The circuit court had denied the insurer’s motion for summary judgment months earlier, but at a hearing six days before trial, when the insurer attempted to strike the motion on the insured’s estimator as a trial witness (it was the estimator’s affidavit which led the court to deny summary judgment in the first place because of issues of material fact), the circuit court continued the hearing, directing the estimator to appear for a deposition before it.

During that hearing, the court advised the attorney who attended that he wanted the lead attorney to be there. However, the court was told that the lead attorney did not attend because he was in trial with another judge (the judge confirmed that was not true).

At the continued hearing, the insured’s lead counsel did not appear (another attorney did), even though he was specifically instructed to be there. The insured’s other counsel advised that the estimator had refused to be deposed, and then asked the court to replace the estimator with another witness.

The judge then wanted to rehear the summary judgment, which plaintiff’s counsel said he was not prepared to argue. Still, the judge observed that everyone should be well familiar with the case issues so close to trial, ruling to grant the motion for summary judgment, and to deny the insured’s motion for rehearing.
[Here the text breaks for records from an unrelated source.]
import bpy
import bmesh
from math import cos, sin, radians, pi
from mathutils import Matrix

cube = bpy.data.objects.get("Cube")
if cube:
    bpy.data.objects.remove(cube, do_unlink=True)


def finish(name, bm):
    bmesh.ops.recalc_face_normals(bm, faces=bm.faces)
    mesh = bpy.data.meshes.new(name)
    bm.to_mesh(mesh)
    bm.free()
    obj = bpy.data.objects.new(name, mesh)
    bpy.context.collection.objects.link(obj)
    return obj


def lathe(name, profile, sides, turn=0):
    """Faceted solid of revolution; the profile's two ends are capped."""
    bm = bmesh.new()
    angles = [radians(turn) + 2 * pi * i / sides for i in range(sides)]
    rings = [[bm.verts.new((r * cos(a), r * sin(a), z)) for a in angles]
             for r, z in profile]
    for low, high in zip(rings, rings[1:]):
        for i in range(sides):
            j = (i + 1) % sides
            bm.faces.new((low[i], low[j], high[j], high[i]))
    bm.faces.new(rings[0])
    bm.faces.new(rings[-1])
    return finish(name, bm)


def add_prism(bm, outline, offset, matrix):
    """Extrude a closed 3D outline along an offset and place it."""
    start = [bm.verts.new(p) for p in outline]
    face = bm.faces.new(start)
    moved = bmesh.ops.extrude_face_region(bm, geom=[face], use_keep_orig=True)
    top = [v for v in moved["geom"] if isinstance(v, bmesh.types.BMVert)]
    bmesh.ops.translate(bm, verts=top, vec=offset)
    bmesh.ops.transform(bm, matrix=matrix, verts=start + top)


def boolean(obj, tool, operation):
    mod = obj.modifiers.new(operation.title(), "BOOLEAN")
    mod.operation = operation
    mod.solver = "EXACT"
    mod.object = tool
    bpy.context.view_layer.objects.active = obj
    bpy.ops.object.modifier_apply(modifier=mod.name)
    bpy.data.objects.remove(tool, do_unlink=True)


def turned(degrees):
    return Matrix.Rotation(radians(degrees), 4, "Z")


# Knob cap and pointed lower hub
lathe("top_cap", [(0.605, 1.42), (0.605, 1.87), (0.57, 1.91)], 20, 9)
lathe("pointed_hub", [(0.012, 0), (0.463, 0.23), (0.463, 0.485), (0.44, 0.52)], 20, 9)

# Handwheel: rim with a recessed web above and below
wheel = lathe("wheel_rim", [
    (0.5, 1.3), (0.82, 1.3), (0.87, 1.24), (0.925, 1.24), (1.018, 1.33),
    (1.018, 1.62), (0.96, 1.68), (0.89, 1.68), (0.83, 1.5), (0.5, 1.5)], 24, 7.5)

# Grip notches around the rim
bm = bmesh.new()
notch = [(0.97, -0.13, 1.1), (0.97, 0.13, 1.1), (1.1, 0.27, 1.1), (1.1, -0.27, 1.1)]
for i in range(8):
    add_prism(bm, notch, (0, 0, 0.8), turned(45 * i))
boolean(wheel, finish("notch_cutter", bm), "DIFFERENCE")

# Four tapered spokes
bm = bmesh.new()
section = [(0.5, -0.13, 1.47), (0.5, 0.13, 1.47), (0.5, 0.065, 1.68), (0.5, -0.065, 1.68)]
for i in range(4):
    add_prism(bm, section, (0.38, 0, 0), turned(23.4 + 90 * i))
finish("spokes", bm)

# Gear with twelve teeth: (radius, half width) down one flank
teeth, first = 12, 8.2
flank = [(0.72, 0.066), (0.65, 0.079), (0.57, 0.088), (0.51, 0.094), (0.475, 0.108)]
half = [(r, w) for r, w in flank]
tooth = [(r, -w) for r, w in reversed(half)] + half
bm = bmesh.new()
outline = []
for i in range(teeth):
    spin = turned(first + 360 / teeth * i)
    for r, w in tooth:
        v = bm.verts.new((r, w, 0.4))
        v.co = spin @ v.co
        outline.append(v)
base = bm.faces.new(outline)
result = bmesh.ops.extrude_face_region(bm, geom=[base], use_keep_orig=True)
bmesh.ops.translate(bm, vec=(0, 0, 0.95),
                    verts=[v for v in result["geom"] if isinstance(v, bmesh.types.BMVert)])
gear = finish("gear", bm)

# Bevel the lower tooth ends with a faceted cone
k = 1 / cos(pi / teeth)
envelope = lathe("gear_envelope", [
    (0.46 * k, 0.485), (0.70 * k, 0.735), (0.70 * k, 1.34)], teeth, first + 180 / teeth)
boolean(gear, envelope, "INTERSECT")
The appellate court acknowledged how frustrating it was for the trial judge to have to face the unprofessional lawyering that was involved in the case, but found that due process principles required reversal. While the trial judge may reconsider interlocutory rulings, the inherent authority to do so is subject to due process requirements.

Because the circuit court never gave any indication it was going to reconsider the original summary judgment order until the middle of the hearing on the insurer’s motion to strike a witness, the insured was denied due process.